◆ Dataset records:
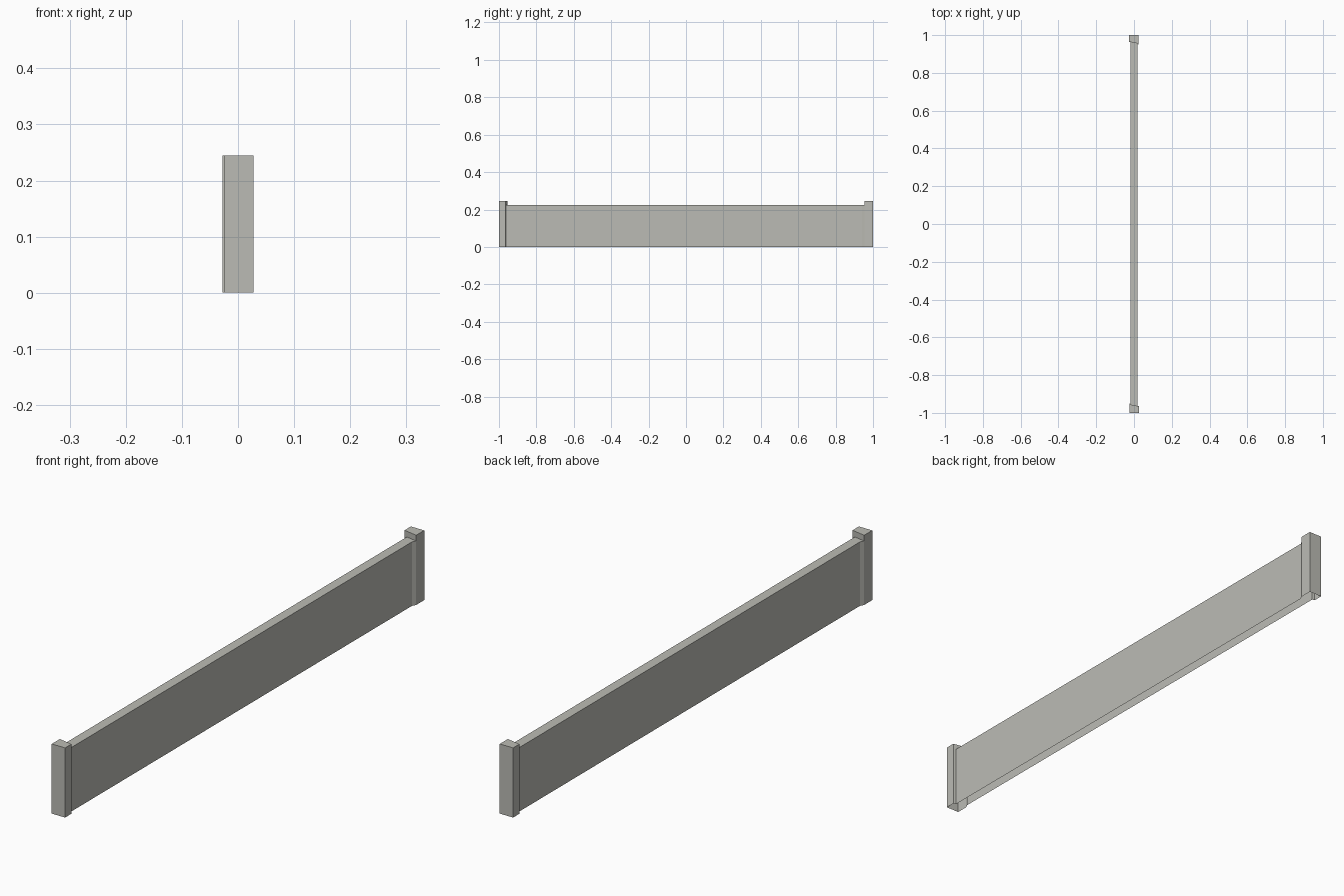
import bpy, bmesh, math
from mathutils import Matrix

if "Cube" in bpy.data.objects:
    bpy.data.objects.remove(bpy.data.objects["Cube"])

POST_TOP, PANEL_TOP = 0.245, 0.225

mat = bpy.data.materials.new("concrete_grey")
mat.diffuse_color = (0.50, 0.50, 0.46, 1)
mat.use_nodes = True
mat.node_tree.nodes["Principled BSDF"].inputs["Base Color"].default_value = mat.diffuse_color


def skin(name, walls, cap, cap_z, turns=(0,)):
    """Thin shell open underneath: vertical walls (path, z0, z1) plus a top cap,
    repeated at each half turn about z."""
    bm = bmesh.new()
    for t in turns:
        rot = Matrix.Rotation(t, 4, 'Z')
        for path, z0, z1 in walls:
            for (ax, ay), (bx, by) in zip(path, path[1:]):
                ring = [(ax, ay, z0), (bx, by, z0), (bx, by, z1), (ax, ay, z1)]
                bm.faces.new([bm.verts.new(rot @ Matrix.Translation(p).translation) for p in ring])
        if t == turns[0]:
            bm.faces.new([bm.verts.new(rot @ Matrix.Translation((x, y, cap_z)).translation) for x, y in cap])
    bmesh.ops.remove_doubles(bm, verts=bm.verts, dist=1e-5)
    me = bpy.data.meshes.new(name)
    bm.to_mesh(me)
    bm.free()
    me.materials.append(mat)
    ob = bpy.data.objects.new(name, me)
    bpy.context.collection.objects.link(ob)
    return ob


# Long panel: straight side with a small flare into the far post, on both sides
side = [(0.0175, -0.963), (0.0175, 0.942), (0.0245, 0.955)]
other = [(-x, -y) for x, y in side]
skin("panel", [(side, 0, PANEL_TOP)], side + other, PANEL_TOP, (0, math.pi))

# End posts: slightly offset, with a slanted inner face
inner = (0.0175, -0.963)
plan = [(-0.0245, -0.955), (-0.0245, -1), (0.0275, -1), (0.0275, -0.965)]
walls = [(plan + [inner], 0, POST_TOP),
         ([inner, plan[0]], PANEL_TOP, POST_TOP)]
for name, turn in (("front_post", 0), ("back_post", math.pi)):
    skin(name, walls, plan + [inner], POST_TOP, (turn,))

◆ Task details:
Would you please set down the lines from the one with "inner = (0.0175, -0.963)" to the end of the data above, exactly and without any other lines?

◆ Expected answer:
inner = (0.0175, -0.963)
plan = [(-0.0245, -0.955), (-0.0245, -1), (0.0275, -1), (0.0275, -0.965)]
walls = [(plan + [inner], 0, POST_TOP),
         ([inner, plan[0]], PANEL_TOP, POST_TOP)]
for name, turn in (("front_post", 0), ("back_post", math.pi)):
    skin(name, walls, plan + [inner], POST_TOP, (turn,))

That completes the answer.